The houses and trees around her smudged again, almost like when the windshield of her car got streaked with rain. She sniffled and pressed on, feet pounding the asphalt street and avoiding familiar potholes.
And then, right after she wiped her eyes with the backs of her hands, she felt a presence to her left. A ghost outline of a dog, that familiar big dog with a whip of a tail and a mischievous grin. Her imagination was surely providing what she’d been craving, but the feeling, the image, they were both unmistakable.
“Hey, Caramel,” she whispered. Caramel tossed her head to look at her the way she always did.
It was the weirdest thing. She didn’t believe in ghosts, not really. She believed in spirits, but not in their manifestations. Suppose it was just her mind, playing tricks on her and providing her with a dog because she wanted one so badly. Why not show her that dark brown shape, inky with nighttime blackness? Why not give the slanted eye a glint of reflected light?
She looked to her left. She was few minutes from home going the shorter way.
The dog was still there.

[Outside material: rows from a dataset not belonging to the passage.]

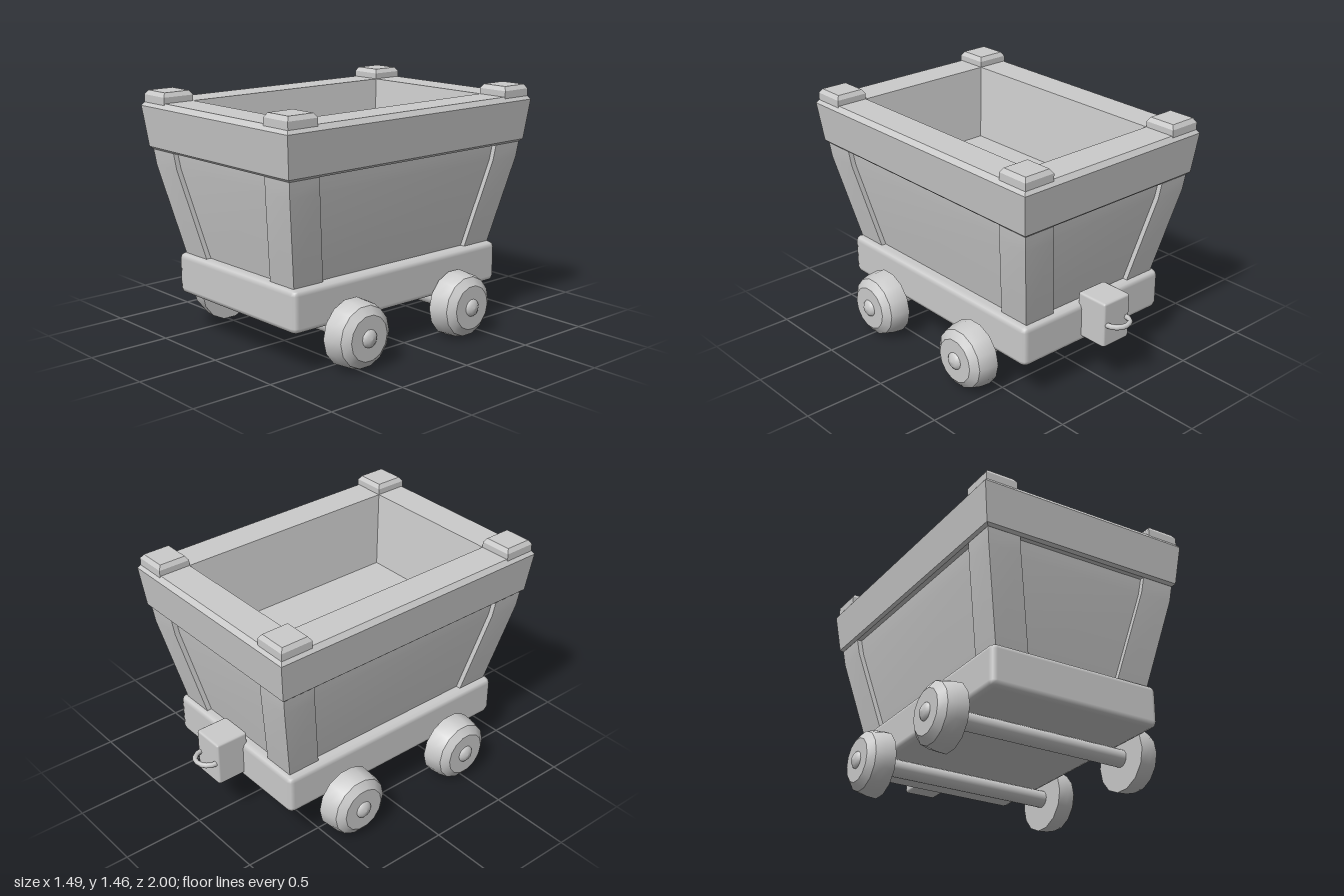
import * as THREE from 'three';
import { toCreasedNormals } from 'three/addons/utils/BufferGeometryUtils.js';
import { RoundedBoxGeometry } from 'three/addons/geometries/RoundedBoxGeometry.js';

const TUB_Z = 0.065; // tub centre along z
const EXTRA = 0.265; // tub half length minus half width

// Skin through rectangular rings, each [centreX, y, centreZ, halfX, halfZ]
function loft(rings) {
  const corners = [[1, 1], [1, -1], [-1, -1], [-1, 1]];
  const point = (r, k) => {
    const [sx, sz] = corners[k % 4];
    return [r[0] + sx * r[3], r[1], r[2] + sz * r[4]];
  };
  const pos = [];
  for (let i = 0; i < rings.length - 1; i++) {
    for (let k = 0; k < 4; k++) {
      const a = point(rings[i], k), b = point(rings[i], k + 1);
      const c = point(rings[i + 1], k + 1), d = point(rings[i + 1], k);
      pos.push(...a, ...b, ...c, ...a, ...c, ...d);
    }
  }
  const geo = new THREE.BufferGeometry();
  geo.setAttribute('position', new THREE.Float32BufferAttribute(pos, 3));
  return toCreasedNormals(geo, 0.5);
}

// Close a ring with a point at its own centre
const closed = ([x, y, z]) => [x, y, z, 0, 0];

export function createModel() {
  const model = new THREE.Group();
  model.name = 'mineCart';
  const material = new THREE.MeshStandardMaterial({ color: 0xcccccc });
  const add = (name, geo, x = 0, y = 0, z = 0, parent = model) => {
    const mesh = new THREE.Mesh(geo, material);
    mesh.name = name;
    mesh.position.set(x, y, z);
    parent.add(mesh);
    return mesh;
  };
  const tubRing = ([half, y]) => [0, y, TUB_Z, half, half + EXTRA];

  // Flared side panels, set slightly behind the corner posts
  add('tubPanels', loft([[0.469, 0.49], [0.584, 1.03], [0.598, 1.14]].map(tubRing)));

  // Thick rim with bevelled edges, inner walls and floor
  const rim = [[0.56, 1.125], [0.626, 1.125], [0.642, 1.14], [0.67, 1.38],
    [0.648, 1.41], [0.455, 1.41], [0.395, 0.97]].map(tubRing);
  add('rimAndInside', loft([...rim, closed(rim[rim.length - 1])]));

  // Corner posts and their bevelled caps
  for (const sx of [1, -1]) {
    for (const sz of [1, -1]) {
      const ring = ([outer, y, half]) =>
        [sx * (outer - half), y, TUB_Z + sz * (outer + EXTRA - half), half, half];
      const post = [[0.499, 0.49, 0.1025], [0.614, 1.03, 0.1025], [0.626, 1.13, 0.1025]].map(ring);
      add('cornerPost', loft([closed(post[0]), ...post]));
      const cap = [[0.655, 1.4, 0.1], [0.655, 1.445, 0.1], [0.638, 1.47, 0.083]].map(ring);
      add('postCap', loft([...cap, closed(cap[2])]));
    }
  }

  // Chassis block
  add('chassis', new RoundedBoxGeometry(1.085, 0.25, 1.595, 1, 0.035), 0, 0.378, 0.065);

  // Wheel profile, turned about its axle: inner disc, tread, outer face
  const wheelProfile = [[0, 0], [0.2, 0], [0.195, 0.065], [0.18, 0.12], [0.133, 0.155], [0, 0.155]]
    .map(([r, h]) => new THREE.Vector2(r, h));
  const wheelGeo = toCreasedNormals(new THREE.LatheGeometry(wheelProfile, 14), 0.62);
  const hubProfile = [[0.053, 0], [0.05, 0.008], [0.032, 0.022], [0, 0.027]]
    .map(([r, h]) => new THREE.Vector2(r, h));
  const hubGeo = new THREE.LatheGeometry(hubProfile, 14);

  for (const z of [0.48, -0.34]) {
    const axle = add('axle', new THREE.CylinderGeometry(0.053, 0.053, 1.16, 16), 0, 0.2, z);
    axle.rotation.z = Math.PI / 2;
    for (const side of [1, -1]) {
      const wheel = new THREE.Group();
      wheel.name = side > 0 ? 'leftWheel' : 'rightWheel';
      wheel.position.set(side * 0.565, 0.2, z);
      wheel.rotation.z = -side * Math.PI / 2;
      add('tyre', wheelGeo, 0, 0, 0, wheel);
      add('hubCap', hubGeo, 0, 0.154, 0, wheel);
      model.add(wheel);
    }
  }

  // Rear coupling block with its half ring
  add('couplingBlock', new RoundedBoxGeometry(0.205, 0.28, 0.21, 1, 0.015), 0, 0.43, -0.805);
  const ring = add('couplingRing', new THREE.TorusGeometry(0.077, 0.016, 6, 8, Math.PI), 0, 0.43, -0.907);
  ring.rotation.x = -Math.PI / 2;

  return model;
}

The ghost dog, like an afterimage, outlined in soft greys and moving the way she had all these years, day after day, walk after walk.
“I’ll be okay,” she whispered to the ghost dog. “But you can keep me company anytime.”
The ghost dog wagged her tail and stuck around till they passed two more houses.
“Go play with your friends,” she said. “Zabu is there, Zabu, and your other friends. Go play. I’ll be fine.”
The dog disappeared. She realized her breath had been loose and deep, like after a slow run. Like it should’ve been.
I can walk without her. The revelation was a relief. She crossed at the intersection and kept to the left, taking the longer way home.
Thank you for reading! After today you can purchase “The Ghost Walk” using this link. The proceeds go to a new puppy. http://www.amazon.com/Ghost-Walk-Kate-Pavelle-ebook/dp/B00S78OCCO/ref=sr_1_7?ie=UTF8&qid=1421327931&sr=8-7&keywords=kate+pavelle